28th March, 2020

Kevin Roberts and the Cricket Australia Board would be counting their luck right about now.

Timing has meant they managed to get in nearly a full cricket summer before having to shut everything down thanks to the current crisis.

In comparison to their Australian sporting cousins the NRL, AFL, etc, they’ve come off relatively unscathed financially. There certainly isn’t any talk of players having to take drastic pay cuts, for example.

CA must also be thinking of their counterparts in the UK in particular, but India as well. The IPL has been tentatively scheduled to start on the 15th of April but that plan appears to be very ambitious, while the English cricket summer is in disarray, with professional cricket not starting until the 28th of May and their big-money tournament, The Hundred, in serious danger of not happening at all.

Overall, Cricket Australia is currently smelling of roses.

In saying that, Cricket Australia must be disappointed about the past season. They can’t have been thrilled about the attendances, which obviously weren’t helped by a seriously warm summer and the bushfire crisis that affected the east coast in particular.

The women’s World Cup possibly rescued a summer that might have been a financial embarrassment otherwise, with only ordinary attendances at the Pakistan Tests and only okay numbers for the Trans-Tasman series.

It’s also possible the BBL, the latest Cricket Australia cash cow, is starting to lose its appeal, with numbers of viewers reducing and, if the comments from Roarers are indicative, the season is simply too long.

The next couple of months for Cricket Australia is relatively quiet, with no real time-critical decisions needing to be made. The Bangladesh tour is not until June and the white ball tour of England starts in July.


This should give Roberts and the board time to reflect on whether they’ve got the Aussie cricket summer recipe right or it needs tweaking.

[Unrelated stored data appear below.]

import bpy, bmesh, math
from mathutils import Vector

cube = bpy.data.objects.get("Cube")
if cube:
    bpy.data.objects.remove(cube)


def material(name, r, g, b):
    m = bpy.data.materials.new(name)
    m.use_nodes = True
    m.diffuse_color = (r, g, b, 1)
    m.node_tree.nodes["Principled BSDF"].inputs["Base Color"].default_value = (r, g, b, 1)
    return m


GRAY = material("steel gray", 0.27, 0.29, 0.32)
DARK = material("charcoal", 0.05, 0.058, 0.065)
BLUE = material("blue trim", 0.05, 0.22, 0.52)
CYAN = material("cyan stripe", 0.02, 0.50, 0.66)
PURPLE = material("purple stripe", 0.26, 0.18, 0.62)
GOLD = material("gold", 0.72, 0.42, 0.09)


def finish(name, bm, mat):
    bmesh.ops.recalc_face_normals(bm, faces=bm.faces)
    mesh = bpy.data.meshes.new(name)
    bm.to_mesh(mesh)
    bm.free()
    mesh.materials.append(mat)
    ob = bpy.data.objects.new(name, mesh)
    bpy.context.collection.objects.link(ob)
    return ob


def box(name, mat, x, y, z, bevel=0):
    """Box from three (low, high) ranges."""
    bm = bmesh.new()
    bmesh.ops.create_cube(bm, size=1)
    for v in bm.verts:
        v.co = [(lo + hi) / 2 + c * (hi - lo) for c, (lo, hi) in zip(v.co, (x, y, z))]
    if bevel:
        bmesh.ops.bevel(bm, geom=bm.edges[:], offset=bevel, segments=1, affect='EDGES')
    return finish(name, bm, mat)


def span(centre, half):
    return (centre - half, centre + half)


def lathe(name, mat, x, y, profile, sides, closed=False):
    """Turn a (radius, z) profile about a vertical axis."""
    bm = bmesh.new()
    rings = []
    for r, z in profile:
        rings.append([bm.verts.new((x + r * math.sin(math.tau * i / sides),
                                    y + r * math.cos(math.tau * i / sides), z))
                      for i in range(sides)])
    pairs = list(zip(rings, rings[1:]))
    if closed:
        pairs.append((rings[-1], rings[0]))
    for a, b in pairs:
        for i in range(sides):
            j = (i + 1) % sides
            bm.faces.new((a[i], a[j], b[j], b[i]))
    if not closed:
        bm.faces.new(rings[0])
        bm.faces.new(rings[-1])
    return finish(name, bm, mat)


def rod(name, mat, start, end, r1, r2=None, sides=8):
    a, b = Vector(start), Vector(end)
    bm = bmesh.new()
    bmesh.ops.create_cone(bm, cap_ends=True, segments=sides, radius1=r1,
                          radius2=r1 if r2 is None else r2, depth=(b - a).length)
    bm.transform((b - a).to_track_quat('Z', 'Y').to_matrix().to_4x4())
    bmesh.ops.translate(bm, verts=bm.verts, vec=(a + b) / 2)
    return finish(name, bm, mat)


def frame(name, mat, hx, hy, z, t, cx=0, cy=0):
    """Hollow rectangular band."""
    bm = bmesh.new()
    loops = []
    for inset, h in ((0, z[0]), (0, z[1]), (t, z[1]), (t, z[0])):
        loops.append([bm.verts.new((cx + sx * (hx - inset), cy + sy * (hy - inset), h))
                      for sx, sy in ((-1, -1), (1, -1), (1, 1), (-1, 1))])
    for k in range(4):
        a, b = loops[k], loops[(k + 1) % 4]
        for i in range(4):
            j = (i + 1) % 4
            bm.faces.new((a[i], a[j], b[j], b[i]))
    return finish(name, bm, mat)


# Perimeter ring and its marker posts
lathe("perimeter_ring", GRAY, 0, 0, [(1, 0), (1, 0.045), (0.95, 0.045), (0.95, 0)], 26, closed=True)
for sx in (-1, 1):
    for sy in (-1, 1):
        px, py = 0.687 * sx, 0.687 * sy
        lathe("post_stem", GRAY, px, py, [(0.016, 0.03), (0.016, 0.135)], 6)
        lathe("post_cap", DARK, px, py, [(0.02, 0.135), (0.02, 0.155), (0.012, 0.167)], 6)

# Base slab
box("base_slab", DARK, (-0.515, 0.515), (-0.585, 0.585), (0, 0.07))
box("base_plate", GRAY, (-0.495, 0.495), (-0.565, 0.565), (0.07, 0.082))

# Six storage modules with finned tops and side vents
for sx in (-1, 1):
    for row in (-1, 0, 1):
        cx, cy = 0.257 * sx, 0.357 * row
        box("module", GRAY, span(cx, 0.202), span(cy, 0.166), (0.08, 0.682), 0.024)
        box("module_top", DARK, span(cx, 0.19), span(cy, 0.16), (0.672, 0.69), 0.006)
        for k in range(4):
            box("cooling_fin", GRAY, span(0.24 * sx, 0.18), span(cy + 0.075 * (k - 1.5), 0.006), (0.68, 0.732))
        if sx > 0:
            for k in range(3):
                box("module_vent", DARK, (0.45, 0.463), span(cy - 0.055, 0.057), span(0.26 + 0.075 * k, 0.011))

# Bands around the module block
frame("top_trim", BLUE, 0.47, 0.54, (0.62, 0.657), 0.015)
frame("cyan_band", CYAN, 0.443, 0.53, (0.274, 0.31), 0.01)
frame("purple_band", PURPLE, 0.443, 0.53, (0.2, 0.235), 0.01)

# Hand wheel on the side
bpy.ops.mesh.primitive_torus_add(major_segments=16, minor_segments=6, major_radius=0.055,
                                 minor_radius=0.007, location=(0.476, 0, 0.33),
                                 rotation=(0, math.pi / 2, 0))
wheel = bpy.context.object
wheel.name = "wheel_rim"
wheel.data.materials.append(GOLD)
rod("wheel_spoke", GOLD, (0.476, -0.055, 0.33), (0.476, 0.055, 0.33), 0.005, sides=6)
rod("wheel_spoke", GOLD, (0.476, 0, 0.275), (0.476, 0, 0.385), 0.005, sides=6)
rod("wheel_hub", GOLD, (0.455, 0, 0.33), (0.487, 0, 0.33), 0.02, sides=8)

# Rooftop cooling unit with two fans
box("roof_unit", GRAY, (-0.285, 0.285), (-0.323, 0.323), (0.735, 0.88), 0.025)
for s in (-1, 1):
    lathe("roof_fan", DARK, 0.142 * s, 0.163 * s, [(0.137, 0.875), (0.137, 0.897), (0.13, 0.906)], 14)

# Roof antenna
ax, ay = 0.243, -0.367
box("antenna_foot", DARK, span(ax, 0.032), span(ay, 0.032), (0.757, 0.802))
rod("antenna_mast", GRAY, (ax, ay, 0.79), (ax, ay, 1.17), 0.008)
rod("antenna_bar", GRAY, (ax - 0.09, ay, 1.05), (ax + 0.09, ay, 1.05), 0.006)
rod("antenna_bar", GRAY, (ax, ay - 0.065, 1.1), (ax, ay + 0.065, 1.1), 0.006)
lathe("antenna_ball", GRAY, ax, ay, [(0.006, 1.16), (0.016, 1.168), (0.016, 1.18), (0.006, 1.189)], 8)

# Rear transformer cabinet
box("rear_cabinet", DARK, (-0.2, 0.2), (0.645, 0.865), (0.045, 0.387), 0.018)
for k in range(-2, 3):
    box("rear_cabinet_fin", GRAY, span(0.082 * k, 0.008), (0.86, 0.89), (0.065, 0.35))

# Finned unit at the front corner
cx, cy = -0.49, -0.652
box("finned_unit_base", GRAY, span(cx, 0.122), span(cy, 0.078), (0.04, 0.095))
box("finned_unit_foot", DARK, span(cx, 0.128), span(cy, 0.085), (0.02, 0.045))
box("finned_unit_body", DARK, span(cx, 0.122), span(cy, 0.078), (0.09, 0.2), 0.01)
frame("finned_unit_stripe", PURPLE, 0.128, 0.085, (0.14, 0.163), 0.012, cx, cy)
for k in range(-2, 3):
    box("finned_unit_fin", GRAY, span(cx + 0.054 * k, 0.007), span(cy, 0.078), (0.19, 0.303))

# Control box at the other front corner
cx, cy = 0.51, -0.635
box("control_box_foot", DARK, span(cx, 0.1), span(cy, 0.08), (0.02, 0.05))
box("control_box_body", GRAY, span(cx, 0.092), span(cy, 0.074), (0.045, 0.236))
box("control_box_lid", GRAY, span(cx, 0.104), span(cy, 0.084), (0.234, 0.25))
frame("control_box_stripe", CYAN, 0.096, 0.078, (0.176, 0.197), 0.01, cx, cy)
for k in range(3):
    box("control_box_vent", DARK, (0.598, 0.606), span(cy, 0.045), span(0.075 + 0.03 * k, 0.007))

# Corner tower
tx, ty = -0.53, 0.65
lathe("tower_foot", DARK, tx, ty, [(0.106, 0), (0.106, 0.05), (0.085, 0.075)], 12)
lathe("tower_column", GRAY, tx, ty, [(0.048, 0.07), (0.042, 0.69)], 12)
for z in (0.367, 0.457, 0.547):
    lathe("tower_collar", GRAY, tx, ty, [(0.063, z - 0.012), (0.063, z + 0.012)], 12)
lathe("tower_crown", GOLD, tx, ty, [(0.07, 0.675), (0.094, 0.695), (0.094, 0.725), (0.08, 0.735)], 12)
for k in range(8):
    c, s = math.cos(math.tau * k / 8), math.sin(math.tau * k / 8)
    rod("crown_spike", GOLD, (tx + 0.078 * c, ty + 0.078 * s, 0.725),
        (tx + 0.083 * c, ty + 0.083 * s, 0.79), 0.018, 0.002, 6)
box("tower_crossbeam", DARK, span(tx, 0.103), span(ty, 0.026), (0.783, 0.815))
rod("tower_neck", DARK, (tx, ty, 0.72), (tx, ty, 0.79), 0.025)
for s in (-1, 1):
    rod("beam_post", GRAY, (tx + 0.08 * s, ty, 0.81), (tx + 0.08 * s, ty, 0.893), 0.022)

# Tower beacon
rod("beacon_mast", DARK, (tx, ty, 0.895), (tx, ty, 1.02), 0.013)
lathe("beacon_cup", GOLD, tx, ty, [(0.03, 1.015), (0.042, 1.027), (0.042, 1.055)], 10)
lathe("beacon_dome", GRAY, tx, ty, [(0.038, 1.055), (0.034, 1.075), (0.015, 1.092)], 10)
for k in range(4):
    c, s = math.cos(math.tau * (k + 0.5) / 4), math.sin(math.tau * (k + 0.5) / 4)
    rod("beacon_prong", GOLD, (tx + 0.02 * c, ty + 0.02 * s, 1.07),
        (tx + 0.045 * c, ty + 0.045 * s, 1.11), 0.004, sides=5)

Dwindling attendances, complaints about the pricing of tickets, food and drink pricing and quality and more complaints about over-zealous security are all factors hurting fans viewing experience.

Throw in some questionable scheduling that meant there was no international cricket from the first week in January for six weeks and there are surely some changes that could or should be considered.

Josh Hazlewood and Pat Cummins

(Photo by SAEED KHAN/AFP via Getty Images)

CA will also be very keen to ensure sponsorship for next season. It’s not likely the Commonwealth Bank will withdraw as a major sponsor, but there have to be question marks about ongoing support from other companies who may be seriously affected by closures, especially if the current situation continues for any length of time.

The obvious elephant in the Cricket Australia board room will be the men’s T20 World Cup in October. Both the ICC and especially Cricket Australia will be sweating on this going ahead but may have some serious competition from the football codes for viewers if the AFL and NRL decide to go ahead and fit in seasons this year.

Right now, Cricket Australia has little to worry about but should be taking action to improve game-day experiences for fans going to watch live. It might also want to think about how it has certain parts of the game locked behind paywalls, so thousands cannot watch unless they pay to subscribe, which was hard enough for many before the current crisis, but could be impossible afterwards.

It’s dodged a bullet right now, but that may all change in the coming months.